(Source material)
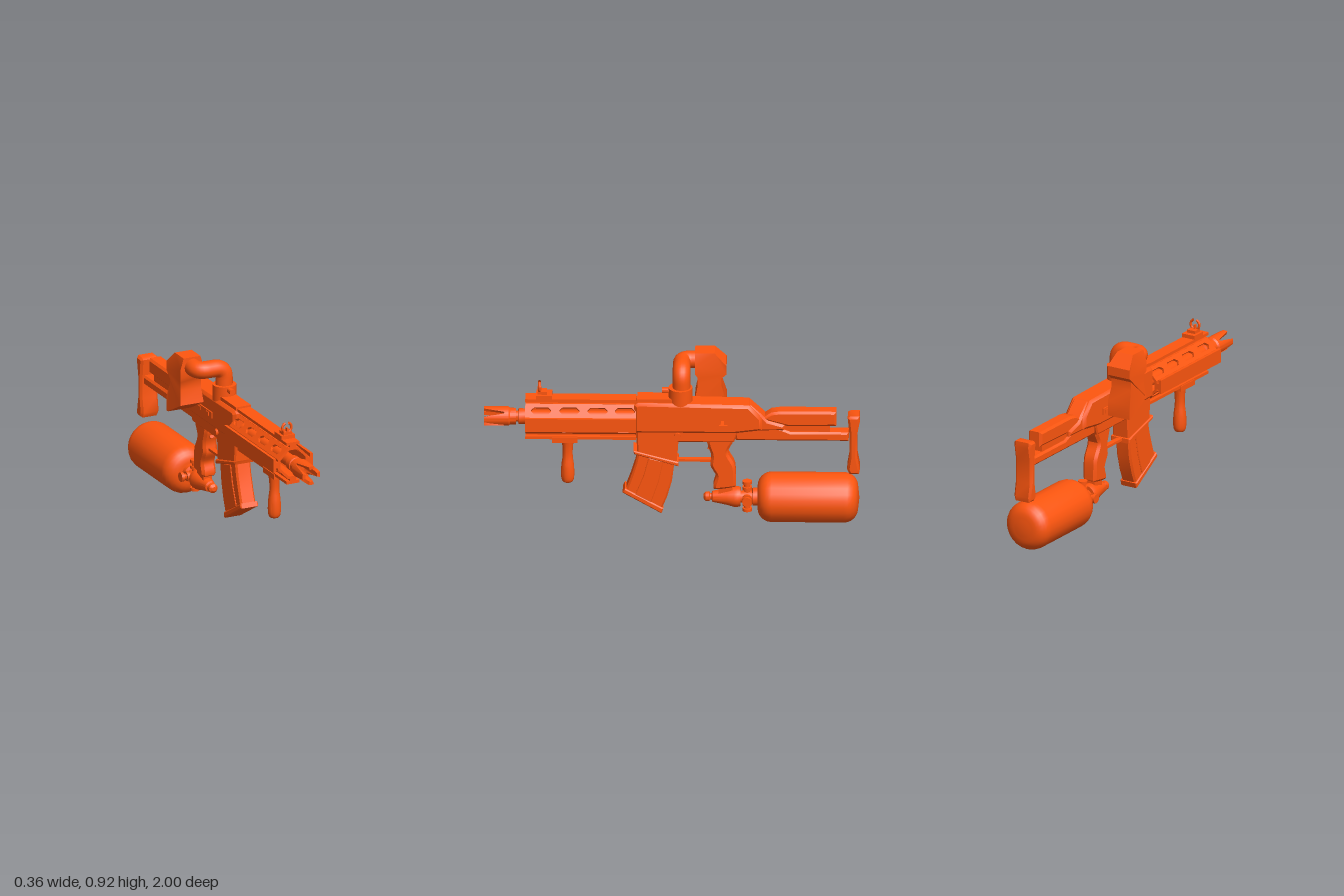
import * as THREE from 'three';
import { toCreasedNormals } from 'three/addons/utils/BufferGeometryUtils.js';

const mat = new THREE.MeshStandardMaterial({ color: 0xff560f, side: THREE.DoubleSide });
const AXIS = 0.598; // height of the barrel line

export function createModel() {
  const model = new THREE.Group();
  model.name = 'marker';
  const body = new THREE.Group();
  body.name = 'body';
  body.position.x = 0.043;
  model.add(body);

  const add = (name, geo, x = 0, y = 0, z = 0, parent = body) => {
    const mesh = new THREE.Mesh(toCreasedNormals(geo, 0.6), mat);
    mesh.name = name;
    mesh.position.set(x, y, z);
    parent.add(mesh);
    return mesh;
  };
  const box = (name, w, h, d, x, y, z, parent) =>
    add(name, new THREE.BoxGeometry(w, h, d), x, y, z, parent);
  const V = (p) => new THREE.Vector2(p[0], p[1]);
  // Side outline in (z, y), extruded across x with an optional bevel
  const sideGeo = (pts, half, bevel = 0, curved = false) => {
    let outline = pts.map(V);
    if (curved) {
      const c = new THREE.CatmullRomCurve3(pts.map((p) => new THREE.Vector3(p[0], p[1], 0)), true, 'catmullrom', 0.4);
      outline = c.getPoints(40).slice(0, -1).map((p) => new THREE.Vector2(p.x, p.y));
    }
    const depth = 2 * (half - bevel);
    const g = new THREE.ExtrudeGeometry(new THREE.Shape(outline), {
      depth, bevelEnabled: bevel > 0, bevelSize: bevel, bevelThickness: bevel, bevelOffset: -bevel, bevelSegments: 1,
    });
    return g.translate(0, 0, -depth / 2).rotateY(-Math.PI / 2);
  };
  const side = (name, pts, half, bevel, curved) => add(name, sideGeo(pts, half, bevel, curved));
  // Lathe around z: profile given as (radius, z)
  const turnZ = (pts, seg = 20) => new THREE.LatheGeometry(pts.map(V), seg).rotateX(Math.PI / 2);

  // Receiver
  side('upperReceiver', [[0.2, 0.53], [0.2, 0.69], [0.18, 0.705], [-0.41, 0.695], [-0.48, 0.62], [-0.48, 0.55], [-0.33, 0.53]], 0.065, 0.015);
  side('lowerReceiver', [[0.19, 0.56], [0.185, 0.41], [-0.025, 0.34], [-0.035, 0.475], [-0.33, 0.475], [-0.36, 0.56]], 0.052, 0.008);
  box('topCover', 0.09, 0.03, 0.2, 0, 0.708, 0.085);
  box('portCover', 0.012, 0.035, 0.25, -0.066, 0.602, -0.18);
  for (const z of [-0.1, -0.2, -0.28]) box('portRib', 0.012, 0.02, 0.03, -0.071, 0.602, z);
  add('receiverPin', new THREE.CylinderGeometry(0.018, 0.018, 0.13, 12).rotateZ(Math.PI / 2), 0, 0.515, -0.03);
  box('boltHandle', 0.06, 0.02, 0.018, 0.095, AXIS, -0.27);
  box('boltKnob', 0.016, 0.024, 0.045, 0.124, AXIS, -0.275);

  // Octagonal handguard: slotted diagonal panels and four T-shaped rails
  const panel = new THREE.Shape([[0.19, -0.041], [0.78, -0.041], [0.78, 0.041], [0.19, 0.041]].map(V));
  for (const z of [0.695, 0.545, 0.395, 0.25]) {
    const l = 0.053, h = 0.02, c = 0.016;
    panel.holes.push(new THREE.Path([[z - l, -h + c], [z - l, h - c], [z - l + c, h], [z + l - c, h],
      [z + l, h - c], [z + l, -h + c], [z + l - c, -h], [z - l + c, -h]].map(V)));
  }
  for (let i = 0; i < 4; i++) {
    const quarter = new THREE.Group();
    quarter.name = 'handguardQuarter';
    quarter.position.y = AXIS;
    quarter.rotation.z = i * Math.PI / 2;
    body.add(quarter);
    const g = new THREE.ExtrudeGeometry(panel, { depth: 0.014, bevelEnabled: false })
      .rotateY(-Math.PI / 2).translate(0.083, 0, 0).rotateZ(Math.PI / 4);
    add('slottedPanel', g, 0, 0, 0, quarter);
    box('railBase', 0.014, 0.06, 0.59, 0.081, 0, 0.485, quarter);
    box('railStem', 0.02, 0.034, 0.59, 0.095, 0, 0.485, quarter);
    box('railCap', 0.016, 0.076, 0.59, 0.109, 0, 0.485, quarter);
  }

  // Barrel and pronged muzzle
  add('barrel', turnZ([[0, 0.15], [0.034, 0.15], [0.034, 0.77], [0.042, 0.775], [0.042, 0.815], [0.03, 0.82], [0.03, 0.86], [0, 0.86]]), 0, AXIS, 0);
  const muzzle = turnZ([[0.03, 0.83], [0.044, 0.83], [0.044, 0.86], [0.052, 0.87], [0.052, 1], [0.034, 1], [0.034, 0.87], [0.03, 0.83]], 64);
  const mp = muzzle.attributes.position;
  for (let i = 0; i < mp.count; i++) {
    if (mp.getZ(i) < 0.99) continue;
    const a = Math.atan2(mp.getY(i), mp.getX(i)) / (Math.PI / 2);
    const off = Math.abs(a - Math.round(a)) * 2; // 0 on a prong, 1 in a notch
    mp.setZ(i, 1 - 0.11 * THREE.MathUtils.clamp((off - 0.4) / 0.5, 0, 1));
  }
  add('muzzle', muzzle, 0, AXIS, 0);

  // Front sight
  box('sightBase', 0.08, 0.022, 0.085, 0, 0.725, 0.68);
  box('sightFoot', 0.05, 0.02, 0.05, 0, 0.742, 0.69);
  add('sightRing', new THREE.TorusGeometry(0.027, 0.007, 8, 20, Math.PI * 1.75).rotateZ(Math.PI * 0.625), 0, 0.774, 0.705);
  box('sightPost', 0.008, 0.03, 0.02, 0, 0.758, 0.705);

  // Fore grip
  box('foreGripMount', 0.085, 0.03, 0.135, 0, 0.477, 0.57);
  add('foreGrip', new THREE.LatheGeometry(new THREE.SplineCurve([[0, 0.215], [0.026, 0.22], [0.035, 0.25], [0.034, 0.31],
    [0.027, 0.37], [0.028, 0.42], [0.034, 0.47]].map(V)).getPoints(20), 20), 0, 0, 0.555);

  // Curved magazine with lips
  side('magazine', [[0.175, 0.43], [0.195, 0.34], [0.22, 0.26], [0.25, 0.175], [0.055, 0.075], [0.025, 0.15], [0, 0.24], [-0.015, 0.36]], 0.045, 0.01);
  side('magazineRib', [[0.125, 0.38], [0.15, 0.28], [0.195, 0.165], [0.11, 0.12], [0.07, 0.24], [0.045, 0.36]], 0.05, 0.004);
  side('magazineWellLip', [[0.205, 0.425], [0.2, 0.405], [-0.035, 0.335], [-0.035, 0.36]], 0.06, 0.006);
  side('magazineFloor', [[0.25, 0.2], [0.262, 0.175], [0.055, 0.055], [0.045, 0.085]], 0.052, 0.006);

  // Trigger, guard and pistol grip
  side('pistolGrip', [[-0.19, 0.485], [-0.325, 0.485], [-0.297, 0.41], [-0.335, 0.33], [-0.34, 0.225], [-0.33, 0.205], [-0.23, 0.19],
    [-0.222, 0.22], [-0.235, 0.27], [-0.205, 0.33], [-0.21, 0.39]], 0.042, 0.014, true);
  box('triggerGuard', 0.03, 0.014, 0.22, 0, 0.352, -0.115);
  side('trigger', [[-0.185, 0.48], [-0.205, 0.48], [-0.215, 0.44], [-0.2, 0.415], [-0.19, 0.42], [-0.2, 0.445]], 0.012);

  // Stock
  side('stockBeam', [[-0.33, 0.555], [-0.48, 0.6], [-0.55, 0.565], [-0.63, 0.532], [-0.94, 0.532], [-0.94, 0.482], [-0.34, 0.482]], 0.04, 0.01);
  side('stockShoulder', [[-0.38, 0.69], [-0.42, 0.69], [-0.485, 0.63], [-0.51, 0.6], [-0.6, 0.575], [-0.6, 0.545], [-0.38, 0.54]], 0.05, 0.012);
  side('cheekRest', [[-0.48, 0.61], [-0.53, 0.645], [-0.58, 0.652], [-0.875, 0.652], [-0.875, 0.57], [-0.62, 0.565], [-0.55, 0.585]], 0.042, 0.012);
  side('cheekSupport', [[-0.56, 0.58], [-0.84, 0.58], [-0.84, 0.52], [-0.56, 0.52]], 0.026);
  side('buttPad', [[-0.935, 0.62], [-0.95, 0.63], [-0.998, 0.63], [-1, 0.6], [-0.985, 0.52], [-0.985, 0.4], [-1, 0.32], [-0.995, 0.292],
    [-0.945, 0.292], [-0.932, 0.32], [-0.945, 0.4], [-0.945, 0.52]], 0.053, 0.012);

  // Air tank, valve and adapter under the grip
  const tank = [[0, -0.997], [0.045, -0.992]];
  for (let i = 0; i <= 6; i++) {
    const a = (i / 6) * Math.PI / 2;
    tank.push([0.06 + 0.075 * Math.sin(a), -0.915 - 0.075 * Math.cos(a)]);
  }
  for (let i = 0; i <= 6; i++) {
    const a = (i / 6) * Math.PI / 2;
    tank.push([0.06 + 0.075 * Math.cos(a), -0.53 + 0.075 * Math.sin(a)]);
  }
  tank.push([0, -0.455]);
  add('airTank', turnZ(tank, 24), 0, 0.136, 0);
  add('tankValve', turnZ([[0, -0.47], [0.048, -0.47], [0.048, -0.43], [0.033, -0.425], [0.033, -0.36], [0, -0.36]]), 0, 0.136, 0);
  add('adapter', turnZ([[0, -0.365], [0.052, -0.365], [0.056, -0.35], [0.056, -0.33], [0.045, -0.29], [0.03, -0.215], [0.018, -0.21],
    [0.018, -0.203], [0.027, -0.198], [0.025, -0.178], [0.012, -0.168], [0, -0.168]]), 0, 0.136, 0);
  box('adapterMount', 0.05, 0.06, 0.075, 0, 0.185, -0.285);
  for (let i = 0; i < 4; i++) {
    const arm = new THREE.Group();
    arm.name = 'valveKnob';
    arm.position.set(0, 0.142, -0.4);
    arm.rotation.z = i * Math.PI / 2;
    body.add(arm);
    add('knobStem', new THREE.CylinderGeometry(0.016, 0.016, 0.08, 12), 0, 0.04, 0, arm);
    add('knobCap', new THREE.CylinderGeometry(0.026, 0.026, 0.016, 12), 0, 0.079, 0, arm);
    add('knobFlange', new THREE.CylinderGeometry(0.026, 0.026, 0.016, 12), 0, 0.046, 0, arm);
  }

  // Feed neck and elbow pipe to the hopper
  add('feedNeck', new THREE.CylinderGeometry(0.064, 0.064, 0.14, 24), 0, 0.705, -0.045);
  add('clampScrew', new THREE.CylinderGeometry(0.016, 0.016, 0.05, 12).rotateX(Math.PI / 2), 0, 0.757, 0.028);
  const P = (x, y, z) => new THREE.Vector3(x, y, z);
  const path = new THREE.CurvePath();
  path.add(new THREE.LineCurve3(P(0, 0.64, -0.05), P(0, 0.81, -0.05)));
  path.add(new THREE.QuadraticBezierCurve3(P(0, 0.81, -0.05), P(0, 0.869, -0.05), P(-0.06, 0.869, -0.05)));
  path.add(new THREE.LineCurve3(P(-0.06, 0.869, -0.05), P(-0.1, 0.869, -0.05)));
  path.add(new THREE.QuadraticBezierCurve3(P(-0.1, 0.869, -0.05), P(-0.152, 0.869, -0.05), P(-0.152, 0.869, -0.1)));
  path.add(new THREE.LineCurve3(P(-0.152, 0.869, -0.1), P(-0.152, 0.869, -0.15)));
  add('elbowPipe', new THREE.TubeGeometry(path, 48, 0.047, 20));

  // Hopper: waisted block, narrowed at the top and the middle
  const hopper = sideGeo([[-0.12, 0.925], [-0.225, 0.925], [-0.287, 0.86], [-0.287, 0.81], [-0.262, 0.785], [-0.262, 0.74],
    [-0.287, 0.66], [-0.287, 0.58], [-0.27, 0.58], [-0.12, 0.66], [-0.135, 0.74], [-0.135, 0.785], [-0.12, 0.81], [-0.12, 0.86]], 0.069);
  const hp = hopper.attributes.position;
  for (let i = 0; i < hp.count; i++) {
    const y = hp.getY(i);
    if (y > 0.92) hp.setX(i, hp.getX(i) * 0.72);
    else if (y > 0.73 && y < 0.79) hp.setX(i, hp.getX(i) * 0.88);
  }
  add('hopper', hopper, -0.155, 0, 0);

  return model;
}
(End Source material)
• _What you are asked to do_:
Please give again the lines above between the line holding "[-0.2, 0.445]], 0.012);" and the line holding "[-0.56, 0.52]], 0.026);", inclusive, exactly as they are and with nothing added.

• _Written answer_:
  side('trigger', [[-0.185, 0.48], [-0.205, 0.48], [-0.215, 0.44], [-0.2, 0.415], [-0.19, 0.42], [-0.2, 0.445]], 0.012);

  // Stock
  side('stockBeam', [[-0.33, 0.555], [-0.48, 0.6], [-0.55, 0.565], [-0.63, 0.532], [-0.94, 0.532], [-0.94, 0.482], [-0.34, 0.482]], 0.04, 0.01);
  side('stockShoulder', [[-0.38, 0.69], [-0.42, 0.69], [-0.485, 0.63], [-0.51, 0.6], [-0.6, 0.575], [-0.6, 0.545], [-0.38, 0.54]], 0.05, 0.012);
  side('cheekRest', [[-0.48, 0.61], [-0.53, 0.645], [-0.58, 0.652], [-0.875, 0.652], [-0.875, 0.57], [-0.62, 0.565], [-0.55, 0.585]], 0.042, 0.012);
  side('cheekSupport', [[-0.56, 0.58], [-0.84, 0.58], [-0.84, 0.52], [-0.56, 0.52]], 0.026);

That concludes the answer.